__Exercise goal__. Return the lines below in which the string "grey" occurs.

Dataset entries:
____

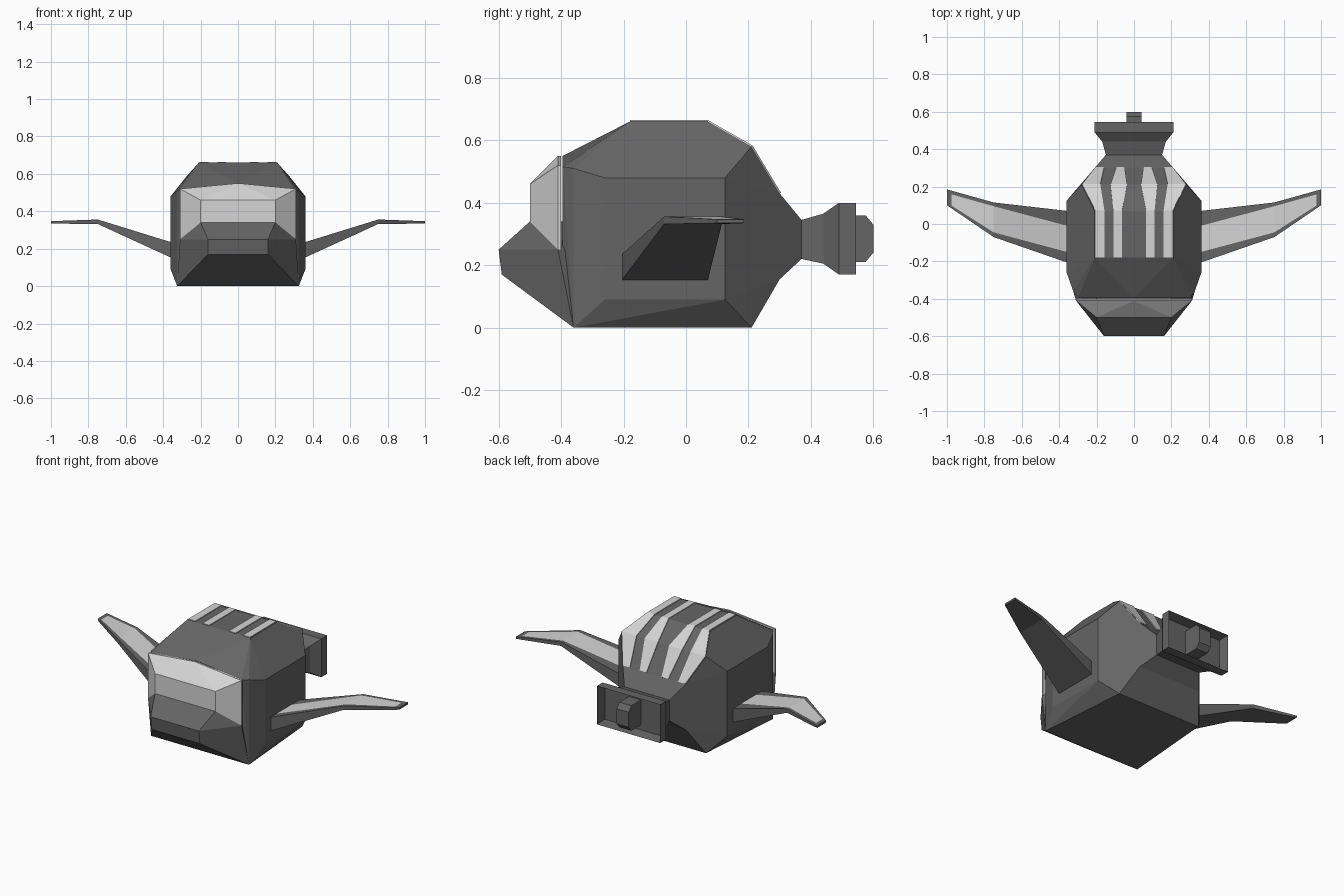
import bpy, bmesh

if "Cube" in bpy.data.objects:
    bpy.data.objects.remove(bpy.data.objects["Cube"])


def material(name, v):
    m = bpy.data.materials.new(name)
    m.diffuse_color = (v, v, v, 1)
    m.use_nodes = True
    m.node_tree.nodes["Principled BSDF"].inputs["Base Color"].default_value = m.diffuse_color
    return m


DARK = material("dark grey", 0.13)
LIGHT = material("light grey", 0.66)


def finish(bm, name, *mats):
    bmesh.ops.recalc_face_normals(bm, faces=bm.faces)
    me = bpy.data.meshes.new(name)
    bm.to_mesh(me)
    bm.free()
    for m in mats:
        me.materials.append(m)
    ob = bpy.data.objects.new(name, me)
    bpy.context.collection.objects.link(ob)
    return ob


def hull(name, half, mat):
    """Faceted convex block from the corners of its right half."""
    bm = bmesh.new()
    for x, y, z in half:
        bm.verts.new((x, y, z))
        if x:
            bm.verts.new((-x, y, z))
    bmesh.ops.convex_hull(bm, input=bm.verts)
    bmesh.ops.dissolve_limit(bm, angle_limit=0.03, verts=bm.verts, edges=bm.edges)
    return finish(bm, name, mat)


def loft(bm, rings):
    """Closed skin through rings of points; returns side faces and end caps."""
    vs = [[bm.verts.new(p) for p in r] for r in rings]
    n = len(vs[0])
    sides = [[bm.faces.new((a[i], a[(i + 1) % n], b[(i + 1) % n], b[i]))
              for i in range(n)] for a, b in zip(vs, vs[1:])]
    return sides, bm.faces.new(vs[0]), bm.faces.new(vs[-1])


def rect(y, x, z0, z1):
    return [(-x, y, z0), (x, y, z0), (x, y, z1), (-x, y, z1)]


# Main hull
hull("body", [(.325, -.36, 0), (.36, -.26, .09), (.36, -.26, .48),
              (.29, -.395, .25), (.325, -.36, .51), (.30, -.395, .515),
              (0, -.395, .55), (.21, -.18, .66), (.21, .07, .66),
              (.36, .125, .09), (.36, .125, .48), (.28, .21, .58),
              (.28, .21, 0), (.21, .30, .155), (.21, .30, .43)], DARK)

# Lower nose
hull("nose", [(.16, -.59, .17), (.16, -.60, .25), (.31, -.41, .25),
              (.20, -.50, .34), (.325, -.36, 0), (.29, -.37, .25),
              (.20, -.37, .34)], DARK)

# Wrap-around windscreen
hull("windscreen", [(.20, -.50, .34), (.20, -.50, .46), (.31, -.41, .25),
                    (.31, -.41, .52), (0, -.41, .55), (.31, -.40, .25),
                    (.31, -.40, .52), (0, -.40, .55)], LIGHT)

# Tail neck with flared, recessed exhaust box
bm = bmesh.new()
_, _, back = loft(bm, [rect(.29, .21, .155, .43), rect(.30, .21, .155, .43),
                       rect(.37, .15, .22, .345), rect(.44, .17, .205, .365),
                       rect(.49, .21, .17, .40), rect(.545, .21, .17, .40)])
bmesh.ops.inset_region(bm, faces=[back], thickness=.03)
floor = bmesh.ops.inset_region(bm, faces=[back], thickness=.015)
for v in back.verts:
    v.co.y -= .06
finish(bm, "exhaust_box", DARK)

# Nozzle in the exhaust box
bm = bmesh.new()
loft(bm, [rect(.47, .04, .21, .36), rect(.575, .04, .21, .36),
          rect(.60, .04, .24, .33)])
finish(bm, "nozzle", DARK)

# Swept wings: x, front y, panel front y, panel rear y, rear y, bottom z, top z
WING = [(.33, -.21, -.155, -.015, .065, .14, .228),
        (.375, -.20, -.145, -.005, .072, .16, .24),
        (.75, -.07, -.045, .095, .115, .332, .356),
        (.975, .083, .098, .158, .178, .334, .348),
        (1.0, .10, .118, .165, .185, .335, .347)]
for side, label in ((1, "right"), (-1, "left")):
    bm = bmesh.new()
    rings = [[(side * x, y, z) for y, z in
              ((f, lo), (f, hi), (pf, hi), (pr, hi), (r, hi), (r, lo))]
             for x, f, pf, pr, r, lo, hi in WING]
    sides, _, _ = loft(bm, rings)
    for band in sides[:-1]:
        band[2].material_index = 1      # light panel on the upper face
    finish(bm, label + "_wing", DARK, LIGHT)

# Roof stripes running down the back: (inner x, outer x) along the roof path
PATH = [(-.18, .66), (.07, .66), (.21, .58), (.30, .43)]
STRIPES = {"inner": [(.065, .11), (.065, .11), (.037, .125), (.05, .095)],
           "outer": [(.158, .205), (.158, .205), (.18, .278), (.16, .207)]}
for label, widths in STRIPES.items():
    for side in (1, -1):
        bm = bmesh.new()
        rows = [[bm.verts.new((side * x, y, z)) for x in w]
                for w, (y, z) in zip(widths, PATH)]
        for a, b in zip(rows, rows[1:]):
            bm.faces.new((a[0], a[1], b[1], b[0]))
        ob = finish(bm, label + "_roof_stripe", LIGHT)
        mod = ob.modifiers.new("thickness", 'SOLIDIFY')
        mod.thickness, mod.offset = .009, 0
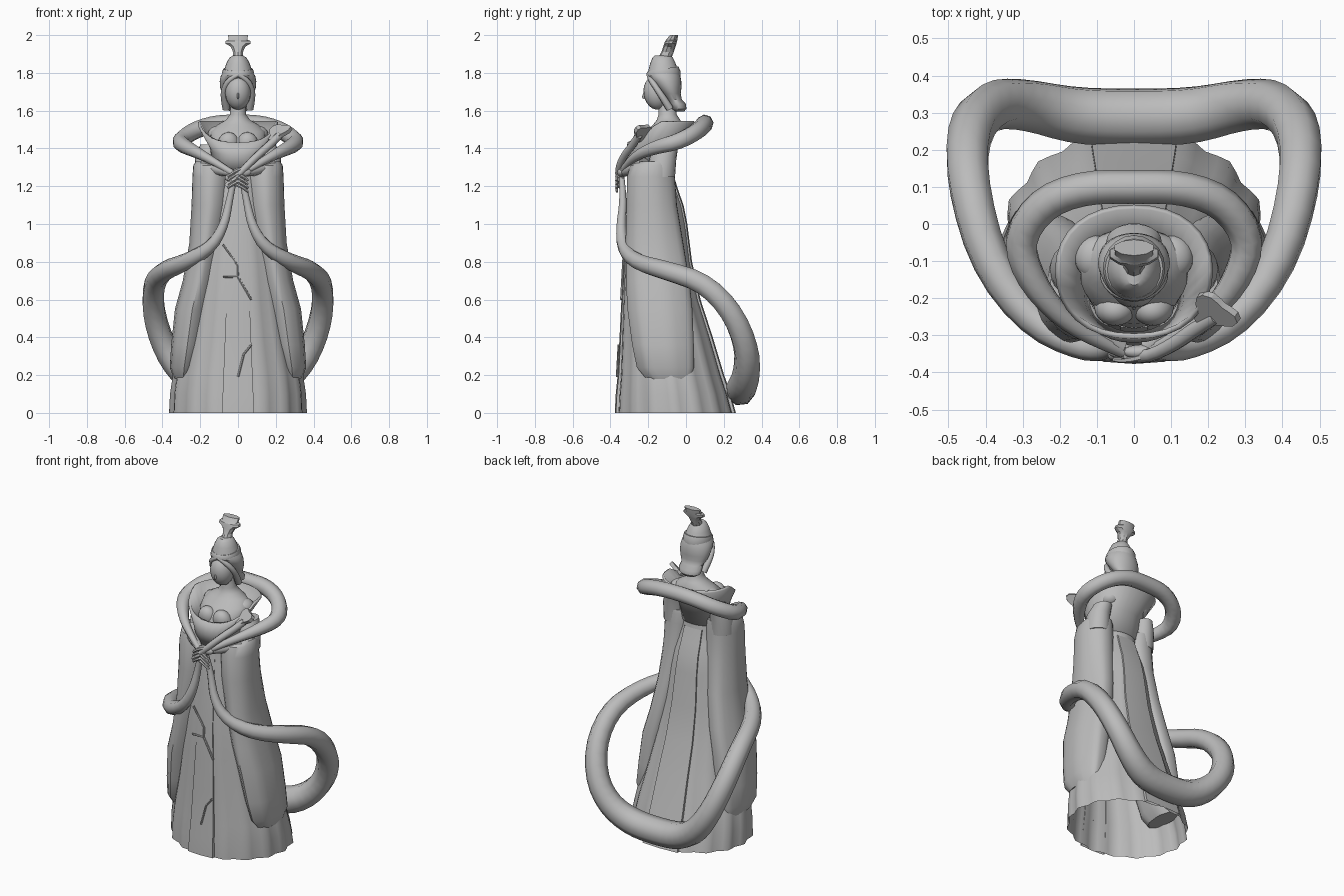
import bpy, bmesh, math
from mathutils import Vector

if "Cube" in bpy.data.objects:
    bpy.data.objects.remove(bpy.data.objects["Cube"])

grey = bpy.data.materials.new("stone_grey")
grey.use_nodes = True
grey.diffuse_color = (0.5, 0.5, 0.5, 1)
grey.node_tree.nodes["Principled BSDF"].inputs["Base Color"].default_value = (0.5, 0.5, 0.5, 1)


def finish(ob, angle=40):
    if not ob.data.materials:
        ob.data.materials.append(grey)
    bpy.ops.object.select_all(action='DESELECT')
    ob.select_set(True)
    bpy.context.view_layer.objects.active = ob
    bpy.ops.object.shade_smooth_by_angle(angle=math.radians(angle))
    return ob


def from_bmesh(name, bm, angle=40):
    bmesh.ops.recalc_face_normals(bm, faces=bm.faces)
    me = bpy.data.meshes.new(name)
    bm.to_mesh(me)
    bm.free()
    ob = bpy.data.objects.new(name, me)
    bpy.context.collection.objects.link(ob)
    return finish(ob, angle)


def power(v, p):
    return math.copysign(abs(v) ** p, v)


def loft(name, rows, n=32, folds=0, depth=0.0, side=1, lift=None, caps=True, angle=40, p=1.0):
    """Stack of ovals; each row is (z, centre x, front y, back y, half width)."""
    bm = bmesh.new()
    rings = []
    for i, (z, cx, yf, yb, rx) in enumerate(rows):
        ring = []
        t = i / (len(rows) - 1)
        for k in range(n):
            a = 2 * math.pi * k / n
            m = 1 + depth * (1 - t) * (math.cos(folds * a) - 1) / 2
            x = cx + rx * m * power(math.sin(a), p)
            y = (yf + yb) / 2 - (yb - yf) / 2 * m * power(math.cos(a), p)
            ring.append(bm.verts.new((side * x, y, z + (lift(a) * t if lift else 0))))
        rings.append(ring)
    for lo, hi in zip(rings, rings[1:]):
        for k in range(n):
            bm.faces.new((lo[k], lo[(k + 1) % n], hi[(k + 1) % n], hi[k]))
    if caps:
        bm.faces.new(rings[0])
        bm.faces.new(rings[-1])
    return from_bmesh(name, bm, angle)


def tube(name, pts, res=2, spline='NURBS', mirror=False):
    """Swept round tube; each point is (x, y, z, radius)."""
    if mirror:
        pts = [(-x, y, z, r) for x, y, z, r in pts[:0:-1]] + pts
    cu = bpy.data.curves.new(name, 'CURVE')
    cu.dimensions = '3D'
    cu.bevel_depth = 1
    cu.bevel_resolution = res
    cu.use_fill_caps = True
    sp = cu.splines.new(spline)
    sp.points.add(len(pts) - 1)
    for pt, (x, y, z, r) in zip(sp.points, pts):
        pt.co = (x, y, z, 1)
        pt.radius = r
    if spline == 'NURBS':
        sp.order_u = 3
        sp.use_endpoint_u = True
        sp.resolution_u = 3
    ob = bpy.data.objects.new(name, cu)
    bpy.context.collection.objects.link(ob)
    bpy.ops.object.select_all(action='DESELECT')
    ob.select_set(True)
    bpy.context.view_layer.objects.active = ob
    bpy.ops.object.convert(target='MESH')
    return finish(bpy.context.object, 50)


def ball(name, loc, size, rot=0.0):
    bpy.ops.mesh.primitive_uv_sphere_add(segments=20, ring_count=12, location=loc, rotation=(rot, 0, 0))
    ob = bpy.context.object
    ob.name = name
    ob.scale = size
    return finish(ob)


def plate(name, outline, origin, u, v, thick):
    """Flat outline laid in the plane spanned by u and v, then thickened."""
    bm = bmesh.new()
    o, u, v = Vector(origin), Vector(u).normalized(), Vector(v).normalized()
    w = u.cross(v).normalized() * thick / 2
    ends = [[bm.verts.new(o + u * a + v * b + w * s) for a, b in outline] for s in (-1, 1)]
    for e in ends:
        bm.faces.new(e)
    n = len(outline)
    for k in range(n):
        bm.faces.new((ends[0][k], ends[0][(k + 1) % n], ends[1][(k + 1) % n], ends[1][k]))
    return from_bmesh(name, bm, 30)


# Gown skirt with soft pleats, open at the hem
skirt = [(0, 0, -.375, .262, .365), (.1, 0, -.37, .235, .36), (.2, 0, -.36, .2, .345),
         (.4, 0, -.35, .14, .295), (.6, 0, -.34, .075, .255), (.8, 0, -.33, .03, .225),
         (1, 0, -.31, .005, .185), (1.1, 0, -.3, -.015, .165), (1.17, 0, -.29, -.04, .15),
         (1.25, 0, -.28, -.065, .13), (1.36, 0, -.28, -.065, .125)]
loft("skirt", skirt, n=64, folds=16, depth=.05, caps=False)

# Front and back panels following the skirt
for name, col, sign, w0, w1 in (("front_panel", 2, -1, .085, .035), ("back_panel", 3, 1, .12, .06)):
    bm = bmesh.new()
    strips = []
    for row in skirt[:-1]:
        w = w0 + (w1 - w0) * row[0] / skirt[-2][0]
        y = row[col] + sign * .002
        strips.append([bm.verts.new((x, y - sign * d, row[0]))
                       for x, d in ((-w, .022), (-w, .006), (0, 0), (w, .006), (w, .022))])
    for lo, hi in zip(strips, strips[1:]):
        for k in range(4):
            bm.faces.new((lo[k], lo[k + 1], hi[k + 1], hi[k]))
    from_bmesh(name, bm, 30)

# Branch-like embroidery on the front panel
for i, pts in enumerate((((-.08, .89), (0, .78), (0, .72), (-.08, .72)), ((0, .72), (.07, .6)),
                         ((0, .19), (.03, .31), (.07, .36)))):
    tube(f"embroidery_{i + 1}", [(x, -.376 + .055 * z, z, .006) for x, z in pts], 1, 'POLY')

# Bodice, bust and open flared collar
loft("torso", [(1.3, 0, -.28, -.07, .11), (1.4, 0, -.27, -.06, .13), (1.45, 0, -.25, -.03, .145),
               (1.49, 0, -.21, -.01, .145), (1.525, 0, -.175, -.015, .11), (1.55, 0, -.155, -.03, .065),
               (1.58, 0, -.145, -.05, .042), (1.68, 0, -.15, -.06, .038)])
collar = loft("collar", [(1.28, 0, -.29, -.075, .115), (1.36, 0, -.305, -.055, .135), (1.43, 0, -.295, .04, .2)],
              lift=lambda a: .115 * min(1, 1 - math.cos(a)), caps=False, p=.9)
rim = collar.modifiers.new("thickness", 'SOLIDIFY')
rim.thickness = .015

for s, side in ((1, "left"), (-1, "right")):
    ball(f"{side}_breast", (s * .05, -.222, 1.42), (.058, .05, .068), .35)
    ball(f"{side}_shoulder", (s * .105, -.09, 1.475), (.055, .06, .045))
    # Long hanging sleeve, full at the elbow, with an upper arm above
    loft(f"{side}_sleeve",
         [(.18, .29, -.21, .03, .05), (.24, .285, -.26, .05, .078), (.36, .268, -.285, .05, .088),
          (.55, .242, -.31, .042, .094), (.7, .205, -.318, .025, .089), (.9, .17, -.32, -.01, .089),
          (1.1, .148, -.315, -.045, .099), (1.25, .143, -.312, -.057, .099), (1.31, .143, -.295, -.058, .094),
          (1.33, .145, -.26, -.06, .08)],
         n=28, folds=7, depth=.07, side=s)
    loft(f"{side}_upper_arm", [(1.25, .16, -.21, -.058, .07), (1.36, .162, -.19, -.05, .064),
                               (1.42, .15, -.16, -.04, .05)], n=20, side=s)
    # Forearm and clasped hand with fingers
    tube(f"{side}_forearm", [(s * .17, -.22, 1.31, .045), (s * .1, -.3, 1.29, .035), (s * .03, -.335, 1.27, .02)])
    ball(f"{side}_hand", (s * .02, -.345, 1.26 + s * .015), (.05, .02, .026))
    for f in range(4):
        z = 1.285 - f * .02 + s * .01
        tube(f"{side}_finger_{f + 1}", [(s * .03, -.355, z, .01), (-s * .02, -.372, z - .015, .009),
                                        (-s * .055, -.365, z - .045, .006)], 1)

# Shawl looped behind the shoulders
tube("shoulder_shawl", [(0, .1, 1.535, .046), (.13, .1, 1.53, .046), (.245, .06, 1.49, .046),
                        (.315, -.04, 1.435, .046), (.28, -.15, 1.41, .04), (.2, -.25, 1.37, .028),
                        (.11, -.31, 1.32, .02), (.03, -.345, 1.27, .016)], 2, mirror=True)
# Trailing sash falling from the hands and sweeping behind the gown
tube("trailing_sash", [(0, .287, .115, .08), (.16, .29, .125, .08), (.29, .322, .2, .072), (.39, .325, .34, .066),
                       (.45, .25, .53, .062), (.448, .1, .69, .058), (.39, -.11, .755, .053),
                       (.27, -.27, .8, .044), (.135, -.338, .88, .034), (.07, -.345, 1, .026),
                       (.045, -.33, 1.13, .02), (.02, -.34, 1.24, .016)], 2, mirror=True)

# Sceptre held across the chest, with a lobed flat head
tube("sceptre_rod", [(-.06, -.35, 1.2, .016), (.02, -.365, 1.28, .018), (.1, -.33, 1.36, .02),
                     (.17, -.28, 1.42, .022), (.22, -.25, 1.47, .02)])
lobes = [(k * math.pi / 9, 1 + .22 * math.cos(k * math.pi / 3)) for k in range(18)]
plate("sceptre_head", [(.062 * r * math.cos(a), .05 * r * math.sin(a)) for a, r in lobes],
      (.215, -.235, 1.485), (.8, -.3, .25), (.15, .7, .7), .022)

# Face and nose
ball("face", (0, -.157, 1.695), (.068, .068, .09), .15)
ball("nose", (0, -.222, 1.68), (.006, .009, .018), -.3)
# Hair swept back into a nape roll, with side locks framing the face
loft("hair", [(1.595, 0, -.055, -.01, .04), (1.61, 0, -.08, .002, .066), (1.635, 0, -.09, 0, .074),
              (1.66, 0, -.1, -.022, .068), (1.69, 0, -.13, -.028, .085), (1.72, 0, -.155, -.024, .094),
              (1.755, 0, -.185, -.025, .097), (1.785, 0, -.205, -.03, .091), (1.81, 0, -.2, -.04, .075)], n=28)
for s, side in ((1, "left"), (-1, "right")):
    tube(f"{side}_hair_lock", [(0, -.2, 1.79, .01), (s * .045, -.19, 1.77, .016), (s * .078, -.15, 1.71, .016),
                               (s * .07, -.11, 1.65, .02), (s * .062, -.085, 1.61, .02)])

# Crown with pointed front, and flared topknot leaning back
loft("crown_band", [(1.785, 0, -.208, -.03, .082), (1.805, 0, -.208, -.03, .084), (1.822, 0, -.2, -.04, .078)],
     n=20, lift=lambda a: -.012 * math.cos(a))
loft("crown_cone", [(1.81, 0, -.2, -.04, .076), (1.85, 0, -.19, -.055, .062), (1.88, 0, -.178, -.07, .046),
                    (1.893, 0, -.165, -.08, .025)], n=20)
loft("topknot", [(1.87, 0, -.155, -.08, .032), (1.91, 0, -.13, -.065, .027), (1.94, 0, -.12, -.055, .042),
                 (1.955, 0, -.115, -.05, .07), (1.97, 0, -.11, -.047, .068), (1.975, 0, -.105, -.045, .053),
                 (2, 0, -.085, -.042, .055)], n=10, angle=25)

____

__Your response__.
DARK = material("dark grey", 0.13)
LIGHT = material("light grey", 0.66)
grey = bpy.data.materials.new("stone_grey")
grey.use_nodes = True
grey.diffuse_color = (0.5, 0.5, 0.5, 1)
grey.node_tree.nodes["Principled BSDF"].inputs["Base Color"].default_value = (0.5, 0.5, 0.5, 1)
        ob.data.materials.append(grey)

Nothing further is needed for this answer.